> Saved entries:

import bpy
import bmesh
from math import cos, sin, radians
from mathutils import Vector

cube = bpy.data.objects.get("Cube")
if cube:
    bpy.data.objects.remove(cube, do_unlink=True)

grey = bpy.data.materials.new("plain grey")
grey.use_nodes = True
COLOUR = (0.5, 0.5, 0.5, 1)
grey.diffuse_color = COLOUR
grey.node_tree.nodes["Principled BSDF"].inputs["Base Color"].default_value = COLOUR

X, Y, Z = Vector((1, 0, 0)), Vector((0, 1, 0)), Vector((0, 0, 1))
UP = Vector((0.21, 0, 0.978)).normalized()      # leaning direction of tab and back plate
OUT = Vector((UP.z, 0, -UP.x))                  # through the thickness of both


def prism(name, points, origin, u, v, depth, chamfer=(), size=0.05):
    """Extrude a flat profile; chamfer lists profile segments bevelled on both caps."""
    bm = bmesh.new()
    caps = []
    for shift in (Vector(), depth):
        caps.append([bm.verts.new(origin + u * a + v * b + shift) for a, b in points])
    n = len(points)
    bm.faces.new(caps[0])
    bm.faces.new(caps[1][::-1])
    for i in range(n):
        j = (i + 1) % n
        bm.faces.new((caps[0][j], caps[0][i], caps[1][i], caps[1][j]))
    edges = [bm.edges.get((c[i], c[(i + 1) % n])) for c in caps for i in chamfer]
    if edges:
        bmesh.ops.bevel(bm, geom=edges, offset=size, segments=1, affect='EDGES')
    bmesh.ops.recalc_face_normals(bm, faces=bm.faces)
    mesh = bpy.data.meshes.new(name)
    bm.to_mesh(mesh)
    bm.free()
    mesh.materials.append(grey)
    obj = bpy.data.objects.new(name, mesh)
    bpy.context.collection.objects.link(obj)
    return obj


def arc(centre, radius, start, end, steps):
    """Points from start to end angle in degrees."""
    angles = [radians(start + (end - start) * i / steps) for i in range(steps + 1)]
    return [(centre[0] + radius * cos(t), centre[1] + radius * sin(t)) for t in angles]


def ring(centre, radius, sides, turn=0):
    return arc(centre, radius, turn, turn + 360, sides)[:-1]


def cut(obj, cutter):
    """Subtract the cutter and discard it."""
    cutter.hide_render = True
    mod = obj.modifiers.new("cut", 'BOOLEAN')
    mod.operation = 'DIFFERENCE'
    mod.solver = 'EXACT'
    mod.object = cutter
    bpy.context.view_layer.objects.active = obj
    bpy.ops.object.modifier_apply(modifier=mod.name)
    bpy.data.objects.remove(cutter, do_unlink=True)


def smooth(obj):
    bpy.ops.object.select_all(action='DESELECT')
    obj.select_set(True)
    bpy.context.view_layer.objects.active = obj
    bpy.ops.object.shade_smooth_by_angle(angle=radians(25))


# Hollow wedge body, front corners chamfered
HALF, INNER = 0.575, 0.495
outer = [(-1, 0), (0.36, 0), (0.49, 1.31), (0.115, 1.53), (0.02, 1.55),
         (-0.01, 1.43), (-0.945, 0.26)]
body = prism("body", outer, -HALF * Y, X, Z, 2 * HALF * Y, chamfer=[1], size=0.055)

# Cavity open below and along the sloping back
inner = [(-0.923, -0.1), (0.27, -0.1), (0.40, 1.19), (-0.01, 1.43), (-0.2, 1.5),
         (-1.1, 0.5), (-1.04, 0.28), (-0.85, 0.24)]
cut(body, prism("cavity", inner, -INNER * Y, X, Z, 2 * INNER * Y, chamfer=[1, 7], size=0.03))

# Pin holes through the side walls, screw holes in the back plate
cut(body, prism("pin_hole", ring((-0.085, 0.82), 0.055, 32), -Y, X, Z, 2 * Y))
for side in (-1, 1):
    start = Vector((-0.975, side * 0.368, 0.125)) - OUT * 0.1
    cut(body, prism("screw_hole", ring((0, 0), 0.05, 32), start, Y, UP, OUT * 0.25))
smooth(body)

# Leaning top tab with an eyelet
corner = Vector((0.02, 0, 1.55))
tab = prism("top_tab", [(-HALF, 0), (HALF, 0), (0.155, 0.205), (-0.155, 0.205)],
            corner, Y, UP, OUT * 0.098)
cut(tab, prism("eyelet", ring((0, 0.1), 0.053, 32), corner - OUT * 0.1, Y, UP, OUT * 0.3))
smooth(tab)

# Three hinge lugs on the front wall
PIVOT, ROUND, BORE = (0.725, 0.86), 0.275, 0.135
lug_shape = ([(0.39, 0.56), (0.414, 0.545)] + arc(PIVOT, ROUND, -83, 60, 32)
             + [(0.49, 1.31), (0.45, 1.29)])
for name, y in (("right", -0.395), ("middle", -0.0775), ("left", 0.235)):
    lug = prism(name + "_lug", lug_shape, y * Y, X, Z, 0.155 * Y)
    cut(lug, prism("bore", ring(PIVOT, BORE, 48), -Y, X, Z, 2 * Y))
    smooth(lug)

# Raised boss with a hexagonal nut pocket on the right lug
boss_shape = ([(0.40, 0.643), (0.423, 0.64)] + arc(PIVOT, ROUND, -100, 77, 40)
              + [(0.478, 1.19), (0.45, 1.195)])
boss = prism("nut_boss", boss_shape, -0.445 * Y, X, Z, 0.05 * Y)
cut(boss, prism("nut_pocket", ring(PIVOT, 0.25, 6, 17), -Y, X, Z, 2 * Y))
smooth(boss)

> How to complete this task: Output the entire data exactly, line for line.

> Response area:
import bpy
import bmesh
from math import cos, sin, radians
from mathutils import Vector

cube = bpy.data.objects.get("Cube")
if cube:
    bpy.data.objects.remove(cube, do_unlink=True)

grey = bpy.data.materials.new("plain grey")
grey.use_nodes = True
COLOUR = (0.5, 0.5, 0.5, 1)
grey.diffuse_color = COLOUR
grey.node_tree.nodes["Principled BSDF"].inputs["Base Color"].default_value = COLOUR

X, Y, Z = Vector((1, 0, 0)), Vector((0, 1, 0)), Vector((0, 0, 1))
UP = Vector((0.21, 0, 0.978)).normalized()      # leaning direction of tab and back plate
OUT = Vector((UP.z, 0, -UP.x))                  # through the thickness of both


def prism(name, points, origin, u, v, depth, chamfer=(), size=0.05):
    """Extrude a flat profile; chamfer lists profile segments bevelled on both caps."""
    bm = bmesh.new()
    caps = []
    for shift in (Vector(), depth):
        caps.append([bm.verts.new(origin + u * a + v * b + shift) for a, b in points])
    n = len(points)
    bm.faces.new(caps[0])
    bm.faces.new(caps[1][::-1])
    for i in range(n):
        j = (i + 1) % n
        bm.faces.new((caps[0][j], caps[0][i], caps[1][i], caps[1][j]))
    edges = [bm.edges.get((c[i], c[(i + 1) % n])) for c in caps for i in chamfer]
    if edges:
        bmesh.ops.bevel(bm, geom=edges, offset=size, segments=1, affect='EDGES')
    bmesh.ops.recalc_face_normals(bm, faces=bm.faces)
    mesh = bpy.data.meshes.new(name)
    bm.to_mesh(mesh)
    bm.free()
    mesh.materials.append(grey)
    obj = bpy.data.objects.new(name, mesh)
    bpy.context.collection.objects.link(obj)
    return obj


def arc(centre, radius, start, end, steps):
    """Points from start to end angle in degrees."""
    angles = [radians(start + (end - start) * i / steps) for i in range(steps + 1)]
    return [(centre[0] + radius * cos(t), centre[1] + radius * sin(t)) for t in angles]


def ring(centre, radius, sides, turn=0):
    return arc(centre, radius, turn, turn + 360, sides)[:-1]


def cut(obj, cutter):
    """Subtract the cutter and discard it."""
    cutter.hide_render = True
    mod = obj.modifiers.new("cut", 'BOOLEAN')
    mod.operation = 'DIFFERENCE'
    mod.solver = 'EXACT'
    mod.object = cutter
    bpy.context.view_layer.objects.active = obj
    bpy.ops.object.modifier_apply(modifier=mod.name)
    bpy.data.objects.remove(cutter, do_unlink=True)


def smooth(obj):
    bpy.ops.object.select_all(action='DESELECT')
    obj.select_set(True)
    bpy.context.view_layer.objects.active = obj
    bpy.ops.object.shade_smooth_by_angle(angle=radians(25))


# Hollow wedge body, front corners chamfered
HALF, INNER = 0.575, 0.495
outer = [(-1, 0), (0.36, 0), (0.49, 1.31), (0.115, 1.53), (0.02, 1.55),
         (-0.01, 1.43), (-0.945, 0.26)]
body = prism("body", outer, -HALF * Y, X, Z, 2 * HALF * Y, chamfer=[1], size=0.055)

# Cavity open below and along the sloping back
inner = [(-0.923, -0.1), (0.27, -0.1), (0.40, 1.19), (-0.01, 1.43), (-0.2, 1.5),
         (-1.1, 0.5), (-1.04, 0.28), (-0.85, 0.24)]
cut(body, prism("cavity", inner, -INNER * Y, X, Z, 2 * INNER * Y, chamfer=[1, 7], size=0.03))

# Pin holes through the side walls, screw holes in the back plate
cut(body, prism("pin_hole", ring((-0.085, 0.82), 0.055, 32), -Y, X, Z, 2 * Y))
for side in (-1, 1):
    start = Vector((-0.975, side * 0.368, 0.125)) - OUT * 0.1
    cut(body, prism("screw_hole", ring((0, 0), 0.05, 32), start, Y, UP, OUT * 0.25))
smooth(body)

# Leaning top tab with an eyelet
corner = Vector((0.02, 0, 1.55))
tab = prism("top_tab", [(-HALF, 0), (HALF, 0), (0.155, 0.205), (-0.155, 0.205)],
            corner, Y, UP, OUT * 0.098)
cut(tab, prism("eyelet", ring((0, 0.1), 0.053, 32), corner - OUT * 0.1, Y, UP, OUT * 0.3))
smooth(tab)

# Three hinge lugs on the front wall
PIVOT, ROUND, BORE = (0.725, 0.86), 0.275, 0.135
lug_shape = ([(0.39, 0.56), (0.414, 0.545)] + arc(PIVOT, ROUND, -83, 60, 32)
             + [(0.49, 1.31), (0.45, 1.29)])
for name, y in (("right", -0.395), ("middle", -0.0775), ("left", 0.235)):
    lug = prism(name + "_lug", lug_shape, y * Y, X, Z, 0.155 * Y)
    cut(lug, prism("bore", ring(PIVOT, BORE, 48), -Y, X, Z, 2 * Y))
    smooth(lug)

# Raised boss with a hexagonal nut pocket on the right lug
boss_shape = ([(0.40, 0.643), (0.423, 0.64)] + arc(PIVOT, ROUND, -100, 77, 40)
              + [(0.478, 1.19), (0.45, 1.195)])
boss = prism("nut_boss", boss_shape, -0.445 * Y, X, Z, 0.05 * Y)
cut(boss, prism("nut_pocket", ring(PIVOT, 0.25, 6, 17), -Y, X, Z, 2 * Y))
smooth(boss)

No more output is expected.